Such dialogue could be encouraged by an increased interaction and placement of students into internships and workplace opportunities as part of their course or degree requirements. Importantly, internships and work placement programmes should be seen as an opportunity to create mutual benefit and shared advancement for all parties — students, universities and employers — not just as an opportunity for student learning.
And if universities and secondary schools made more effort to bring the employer into the schools to speak about the real world of work — not only about the technical aspects of their industry but about the reality of what work is — students could be better prepared for working life.
Second, graduates need to be properly matched to businesses in ways that focus on business needs. Taking more care in the placement of graduates into internships or work-experience opportunities, whether at corporate, government or SME level, will see a huge improvement in the success of workplace skills development as a growth strategy.
We need solutions that work for host businesses and young graduates and that address the gap between SME workplace needs and graduate capabilities. This entails considering options that complement the Seta process.
The graduate asset programme my own company, Fetola, has initiated, is one example. The programme seeks to unite stakeholders, service providers, funders, host businesses and graduates across a common platform to make sustainable inroads into youth unemployment.
Supported by the Jobs Fund, Old Mutual and others, the programme aims to place 24 000 graduates into working internships over the next three years and to create about 8 000 new jobs.
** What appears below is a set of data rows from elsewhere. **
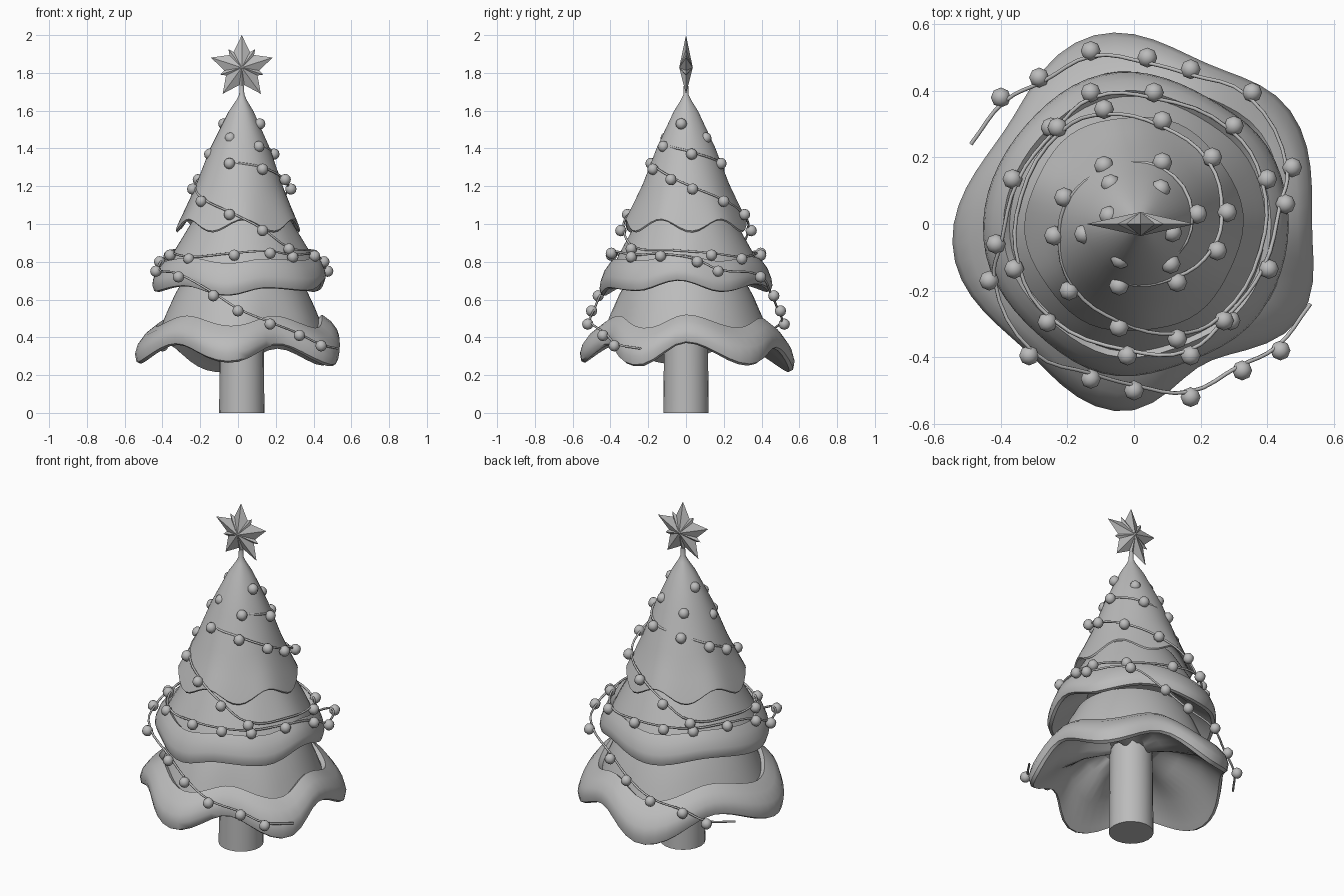
import bpy, bmesh
from math import sin, cos, pi, radians
from mathutils import Vector, Matrix

if "Cube" in bpy.data.objects:
    bpy.data.objects.remove(bpy.data.objects["Cube"])

AXIS = 0.02      # the trunk stands slightly off centre
SEGMENTS = 60

grey = bpy.data.materials.new("plain_grey")
grey.use_nodes = True
grey.diffuse_color = (0.5, 0.5, 0.5, 1)
grey.node_tree.nodes["Principled BSDF"].inputs["Base Color"].default_value = (0.5, 0.5, 0.5, 1)


def add_object(name, data):
    obj = bpy.data.objects.new(name, data)
    bpy.context.collection.objects.link(obj)
    if not data.materials:
        data.materials.append(grey)
    return obj


def finish(name, bm, angle=None):
    bmesh.ops.recalc_face_normals(bm, faces=bm.faces)
    mesh = bpy.data.meshes.new(name)
    bm.to_mesh(mesh)
    bm.free()
    obj = add_object(name, mesh)
    if angle:
        bpy.ops.object.select_all(action='DESELECT')
        obj.select_set(True)
        bpy.context.view_layer.objects.active = obj
        bpy.ops.object.shade_smooth_by_angle(angle=radians(angle))
    return obj


def hem_at(hem, deg):
    """Eased radius and height of a wavy hem given as (angle, radius, height)."""
    loop = hem + [(hem[0][0] + 360, hem[0][1], hem[0][2])]
    if deg < loop[0][0]:
        deg += 360
    for (a, ra, za), (b, rb, zb) in zip(loop, loop[1:]):
        if a <= deg <= b:
            t = (1 - cos(pi * (deg - a) / (b - a))) / 2
            return ra + (rb - ra) * t, za + (zb - za) * t


def tier(name, top, hem, profile, wave_power=1):
    """Skirt lofted from its top ring to the hem and back up inside."""
    r0, z0 = top
    mean = sum(h[2] for h in hem) / len(hem)
    bm = bmesh.new()
    rings = []
    for fr, fz in profile:
        ring = []
        for i in range(SEGMENTS):
            deg = 360 * i / SEGMENTS
            hr, hz = hem_at(hem, deg)
            r = r0 + (hr - r0) * fr
            z = z0 + (mean - z0) * fz + (hz - mean) * fz ** wave_power
            x = AXIS * (1 - max(0, fr)) + r * cos(radians(deg))
            ring.append(bm.verts.new((x, r * sin(radians(deg)), z)))
        rings.append(ring)
    for a, b in zip(rings, rings[1:]):
        for i in range(SEGMENTS):
            j = (i + 1) % SEGMENTS
            bm.faces.new((a[i], a[j], b[j], b[i]))
    bm.faces.new(rings[0])
    bm.faces.new(rings[-1])
    return finish(name, bm, 42)


# Trunk
bm = bmesh.new()
bmesh.ops.create_cone(bm, cap_ends=True, segments=20, radius1=0.12, radius2=0.113,
                      depth=0.7, matrix=Matrix.Translation((AXIS, 0, 0.35)))
finish("trunk", bm, 40)

# Lower tier with a thick ruffled rim
tier("lower_tier", (0.30, 0.72),
     [(0, .535, .37), (36, .58, .25), (66, .53, .34), (100, .58, .215), (145, .48, .36),
      (190, .55, .26), (228, .50, .36), (265, .565, .265), (297, .47, .36), (333, .575, .245)],
     [(0, 0), (.2, .2), (.40, .46), (.50, .61), (.58, .57), (.8, .67), (.95, .79),
      (1, .89), (.97, .98), (.9, 1), (.8, .95), (.4, .74), (-.2, .6), (-.7, .52)])

# Middle tier
tier("middle_tier", (0.24, 1.05),
     [(25, .465, .64), (60, .44, .68), (100, .46, .64), (140, .44, .68), (190, .455, .64),
      (228, .44, .67), (262, .46, .62), (290, .445, .66), (325, .465, .645), (355, .465, .70)],
     [(0, 0), (.14, .13), (.54, .51), (.66, .64), (.74, .60), (.88, .70), (.98, .84),
      (1, .92), (.96, .99), (.88, 1), (.78, .94), (.4, .8), (0, .6)])

# Upper tier with a narrow neck below the star
hem = [(5 + 30 * i, 0.32 + 0.01 * (i % 2 == 0), 1.02 if i % 2 else 0.955) for i in range(12)]
tier("upper_tier", (0.012, 1.73), hem,
     [(0, 0), (.005, .06), (.05, .10), (.17, .18), (.46, .44), (.70, .71), (.86, .86),
      (.96, .95), (1, .99), (.98, 1), (.9, .97), (.75, .85), (.4, .6)], 3)


# Star made of two crossed five-pointed stars, ridged on both faces
def star(name, outer, inner, depth, turn):
    bm = bmesh.new()
    rim = []
    for i in range(10):
        r = inner if i % 2 else outer
        a = turn + pi / 2 + i * pi / 5
        rim.append(bm.verts.new((AXIS + r * cos(a), 0, 1.828 + r * sin(a))))
    for side in (-1, 1):
        tip = bm.verts.new((AXIS, side * depth, 1.828))
        for i in range(10):
            bm.faces.new((rim[i], rim[(i + 1) % 10], tip))
    finish(name, bm)


star("star", 0.172, 0.085, 0.036, 0)
star("star_small_points", 0.12, 0.06, 0.036, pi / 5)

# Garland bulbs, from the lower end to the top
bulbs = [(.44, -.38, .355), (.325, -.44, .41), (.17, -.52, .47), (.0, -.50, .54),
         (-.13, -.465, .62), (-.315, -.395, .72), (-.435, -.17, .75), (-.415, -.06, .80),
         (-.365, .135, .83), (-.25, .29, .825), (-.13, .395, .845), (.06, .395, .835),
         (.30, .295, .815), (.40, .135, .835), (.27, -.29, .868), (.13, -.345, .965),
         (-.045, -.31, 1.05), (-.195, -.20, 1.12), (-.24, -.035, 1.185), (-.21, .08, 1.235),
         (-.09, .175, 1.29), (.085, .185, 1.32), (.19, .03, 1.37), (.11, -.12, 1.41),
         (-.04, -.105, 1.455), (-.075, .025, 1.53)]
bm = bmesh.new()
for p in bulbs:
    bmesh.ops.create_uvsphere(bm, u_segments=8, v_segments=6, radius=0.03,
                              matrix=Matrix.Translation(p))
bulbs_a = finish("garland_bulbs_front", bm, 60)

# Garland wire, threaded just inside the bulbs
path = [Vector((.53, -.24, .34))]
for n, p in enumerate(bulbs[:-1]):
    inward = Vector((AXIS - p[0], -p[1], 0)).normalized() * 0.016
    path.append(Vector(p) + inward + Vector((0, 0, 0.012)))
    if n == 13:
        path.append(Vector((.38, -.08, .862)))
curve = bpy.data.curves.new("garland_wire", 'CURVE')
curve.dimensions = '3D'
curve.bevel_depth = 0.006
curve.bevel_resolution = 1
curve.resolution_u = 4
spline = curve.splines.new('BEZIER')
spline.bezier_points.add(len(path) - 1)
for point, co in zip(spline.bezier_points, path):
    point.co = co
    point.handle_left_type = point.handle_right_type = 'AUTO'
add_object("garland_wire_front", curve)

# Second garland is the first one turned half way round the trunk
for name, data in (("garland_bulbs_back", bulbs_a.data), ("garland_wire_back", curve)):
    twin = add_object(name, data)
    twin.location.x = 2 * AXIS
    twin.rotation_euler.z = pi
This business-focused initiative will encourage host businesses to use young South African graduates to build growth from within, thereby boosting the SME sector and generating the job opportunities that we need to make inroads into youth unemployment.
By creating graduate workplace opportunities that meet the real needs of host businesses, developing the practical skills of young graduates and stimulating SME growth, we can really get our country working.
Catherine Wijnberg is the director and founder of Fetola (www.fetola.co.za), an economic development agency